The bodies not only see that the time limit given is highly impossible to meet with but also expressed the cost involved in recalibrating all the trucks to suit such AC fittings.
SIAM director general Vishnu Mathur said, “We appreciate MoRTH’s concern for comfort of truck drivers, however, SIAM is of the view that AC being a comfort related subject and not a safety subject and it should not be regulated or mandated.
All comfort related features in vehicles should be driven by the market and the customer and not by regulation. “Furthermore, almost more than 90% of truck cabins are built by independent unorganised body-builders on plain chassis supplied by the OEMs . The OEMs do not have any control on these local body builders for fitment of AC systems. Any wrong fitment can, therefore, not only lead to many warranty conflicts with customers, but also impact the performance of the vehicle,” he said.
“Truck Code has already taken adequate care for the comfort of driver/co-driver by incorporating mandatory provision of blowers/ventilators or other suitable devices to ensure proper climate control in driver’s work area,” he added.
The industry has already committed the necessary resources and put in place the supply chain/orders for manufacturing Bharat Stage IV emission norms complaint trucks from April 2017 i.e. 4 months from now and cabins on all trucks would seriously impact preparedness of the industry in meeting BS IV norms across the country as vehicles would need to be redesigned/redeveloped and sent for fresh homologation for which the lead time is just not enough, Mathur pointed out.
Speaking to the FE, SP Singh, convenor, IFTRT, said, “The move is arbitrary and uncalled for at a time when the OEMs are involved in investing to meet Euro IV norms, which will come into force in the next few months. The ministry’s move is more of a comfort aspect than a necessary one. The ministry should not go ahead with this proposal now.”

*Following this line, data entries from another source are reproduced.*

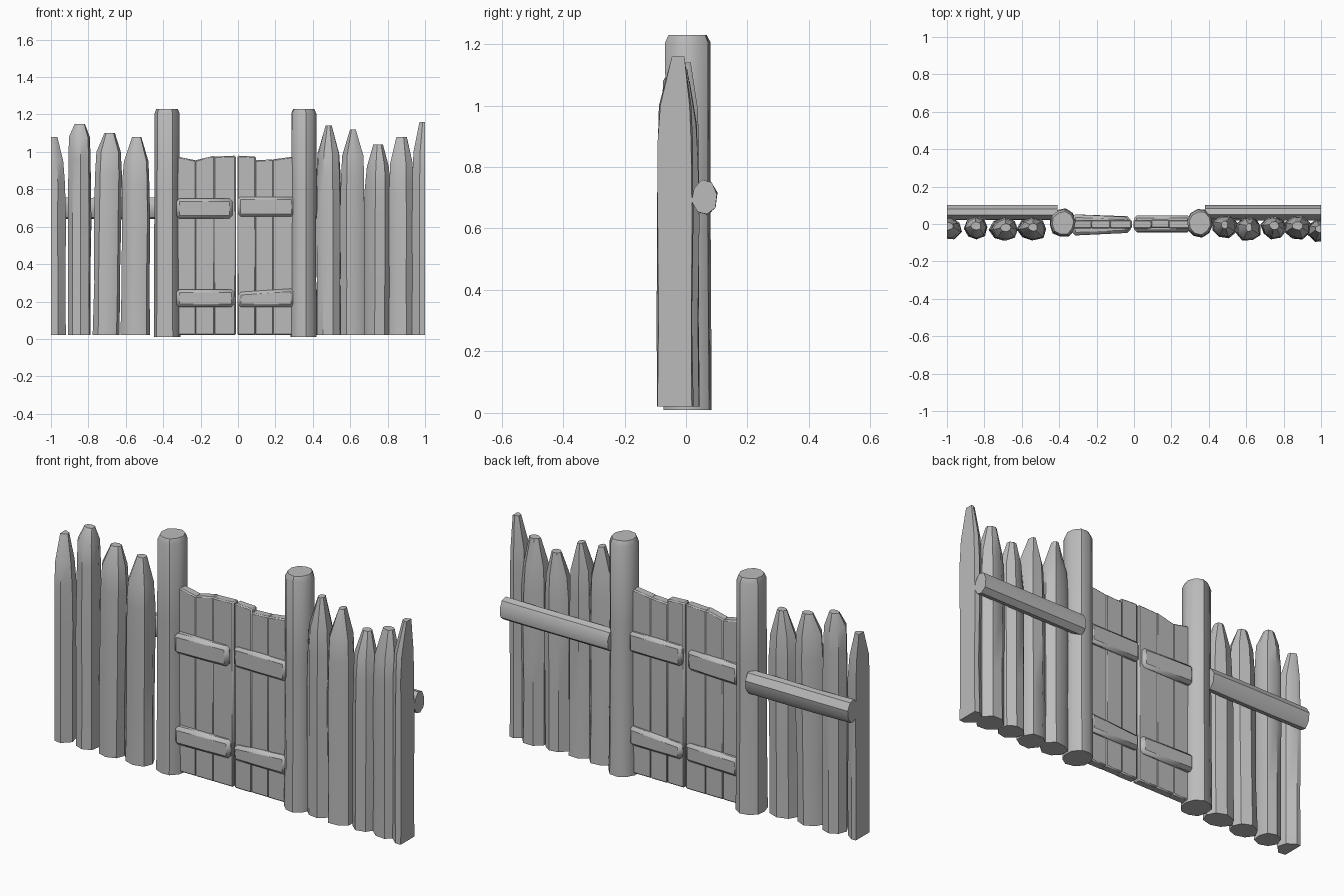
import bpy, bmesh, math, random
from mathutils import Vector

random.seed(4)
if "Cube" in bpy.data.objects:
    bpy.data.objects.remove(bpy.data.objects["Cube"], do_unlink=True)

GREY = (0.5, 0.5, 0.5, 1)
wood = bpy.data.materials.new("weathered grey wood")
wood.use_nodes = True
wood.diffuse_color = GREY
wood.node_tree.nodes["Principled BSDF"].inputs["Base Color"].default_value = GREY


def finish(name, bm):
    """Trim to the fence length, shade and link a part."""
    for v in bm.verts:
        v.co.x = max(-1, min(1, v.co.x))
    bmesh.ops.recalc_face_normals(bm, faces=bm.faces)
    mesh = bpy.data.meshes.new(name)
    bm.to_mesh(mesh)
    bm.free()
    mesh.materials.append(wood)
    ob = bpy.data.objects.new(name, mesh)
    bpy.context.collection.objects.link(ob)
    bpy.ops.object.select_all(action="DESELECT")
    ob.select_set(True)
    bpy.context.view_layer.objects.active = ob
    bpy.ops.object.shade_smooth_by_angle(angle=math.radians(38))
    return ob


def log(name, rings, sides=8, along_x=False, rough=0.08):
    """Rough-hewn log lofted through rings of (centre, radius a, radius b)."""
    bm = bmesh.new()
    lumps = [1 + random.uniform(-rough, rough) for _ in range(sides)]
    turn = random.uniform(0, 0.6)
    loops = []
    for centre, a, b in rings:
        loop = []
        for i in range(sides):
            t = math.tau * i / sides + turn
            k = lumps[i] * (1 + random.uniform(-rough, rough) / 2)
            p, q = a * k * math.cos(t), b * k * math.sin(t)
            offset = Vector((0, p, q)) if along_x else Vector((p, q, 0))
            loop.append(bm.verts.new(Vector(centre) + offset))
        loops.append(loop)
    for low, high in zip(loops, loops[1:]):
        for i in range(sides):
            j = (i + 1) % sides
            bm.faces.new((low[i], low[j], high[j], high[i]))
    bm.faces.new(loops[0][::-1])
    bm.faces.new(loops[-1])
    return finish(name, bm)


def beam(name, x, y, z, bevel=0.012, end_scale=1, slope=0):
    """Hewn board between x, y, z ranges; end_scale tapers the +x end."""
    bm = bmesh.new()
    bmesh.ops.create_cube(bm, size=1)
    for v in bm.verts:
        c = v.co.copy()
        right = c.x > 0
        s = end_scale if right else 1
        v.co = (sum(x) / 2 + c.x * (x[1] - x[0]),
                sum(y) / 2 + c.y * (y[1] - y[0]) * s,
                sum(z) / 2 + c.z * (z[1] - z[0]))
        if c.z > 0 and right:
            v.co.z += slope
    bmesh.ops.bevel(bm, geom=bm.edges[:], offset=bevel, segments=1, affect="EDGES")
    return finish(name, bm)


# Pointed stakes: bottom x, tip x, half width, top, shoulder height, tip half width, y
stakes = [
    (-1.00, -1.00, 0.078, 1.08, 0.95, 0.035, -0.02),
    (-0.845, -0.845, 0.062, 1.15, 1.08, 0.028, -0.02),
    (-0.70, -0.685, 0.072, 1.10, 1.00, 0.028, -0.03),
    (-0.545, -0.54, 0.076, 1.08, 0.95, 0.024, -0.028),
    (0.485, 0.485, 0.070, 1.14, 0.99, 0.018, -0.015),
    (0.615, 0.615, 0.068, 1.12, 0.98, 0.016, -0.028),
    (0.745, 0.75, 0.068, 1.04, 0.92, 0.026, -0.018),
    (0.875, 0.875, 0.068, 1.08, 0.94, 0.028, -0.02),
    (1.00, 1.00, 0.070, 1.16, 1.00, 0.030, -0.035),
]
for n, (x, tip, w, top, shoulder, tw, y) in enumerate(stakes, 1):
    rings = []
    for z, f in ((0.02, 1), (0.3, 0.97), (0.62, 1), (shoulder - 0.12, 0.97), (shoulder, 0.88)):
        cx = x + (tip - x) * z / top
        rings.append(((cx, y, z), w * f, 0.063 * f))
    rings.append(((tip, y + 0.01, top), tw, 0.022))
    log(f"stake_{n}", rings)

# Gate posts with blunt tops
for side, x in (("right", -0.38), ("left", 0.352)):
    log(f"{side}_gate_post",
        [((x, 0.005, 0.01), 0.073, 0.078), ((x, 0.005, 0.4), 0.070, 0.074),
         ((x, 0.005, 0.8), 0.069, 0.073), ((x, 0.005, 1.205), 0.069, 0.074),
         ((x, 0.005, 1.23), 0.058, 0.062)], sides=10, rough=0.04)

# Round rails behind the stakes
for side, xs in (("right", (-1, -0.8, -0.6, -0.41)), ("left", (0.38, 0.6, 0.8, 1))):
    log(f"{side}_back_rail",
        [((x, 0.06, 0.70), 0.042, 0.058) for x in xs], along_x=True, rough=0.06)

# Gate planks: x range, bottom, top, slope of the top edge
planks = [
    (-0.325, -0.225, 0.02, 0.975, -0.02),
    (-0.23, -0.125, 0.02, 0.955, 0.025),
    (-0.13, -0.012, 0.02, 0.975, 0.005),
    (-0.004, 0.095, 0.02, 0.98, -0.005),
    (0.09, 0.19, 0.02, 0.955, 0.005),
    (0.185, 0.30, 0.02, 0.96, 0.015),
]
for n, (a, b, low, top, slope) in enumerate(planks, 1):
    d = random.uniform(-0.004, 0.004)
    beam(f"gate_plank_{n}", (a, b), (-0.022 + d, 0.024 + d), (low, top), 0.006, slope=slope)

# Crossbars standing proud on both faces of the gate
beam("right_upper_crossbar", (-0.33, -0.03), (-0.062, 0.052), (0.645, 0.75), 0.016, 0.75)
beam("right_lower_crossbar", (-0.33, -0.02), (-0.058, 0.052), (0.17, 0.265), 0.016, 0.8)
beam("left_upper_crossbar", (0.0, 0.30), (-0.042, 0.046), (0.655, 0.76), 0.014)
beam("left_lower_crossbar", (0.0, 0.30), (-0.045, 0.046), (0.17, 0.25), 0.016, slope=0.02)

However, in a statement here, Erich Nesselhauf, managing director and CEO, Daimler India Commercial Vehicles (DICV), said: “We welcome the government’s push for mandatory AC on trucks. With BharatBenz, we have been selling AC throughout our 9-49 tonne range from day one onwards, so we are fully ready. Mandatory AC will deliver a significant boost to safer trucking and road safety.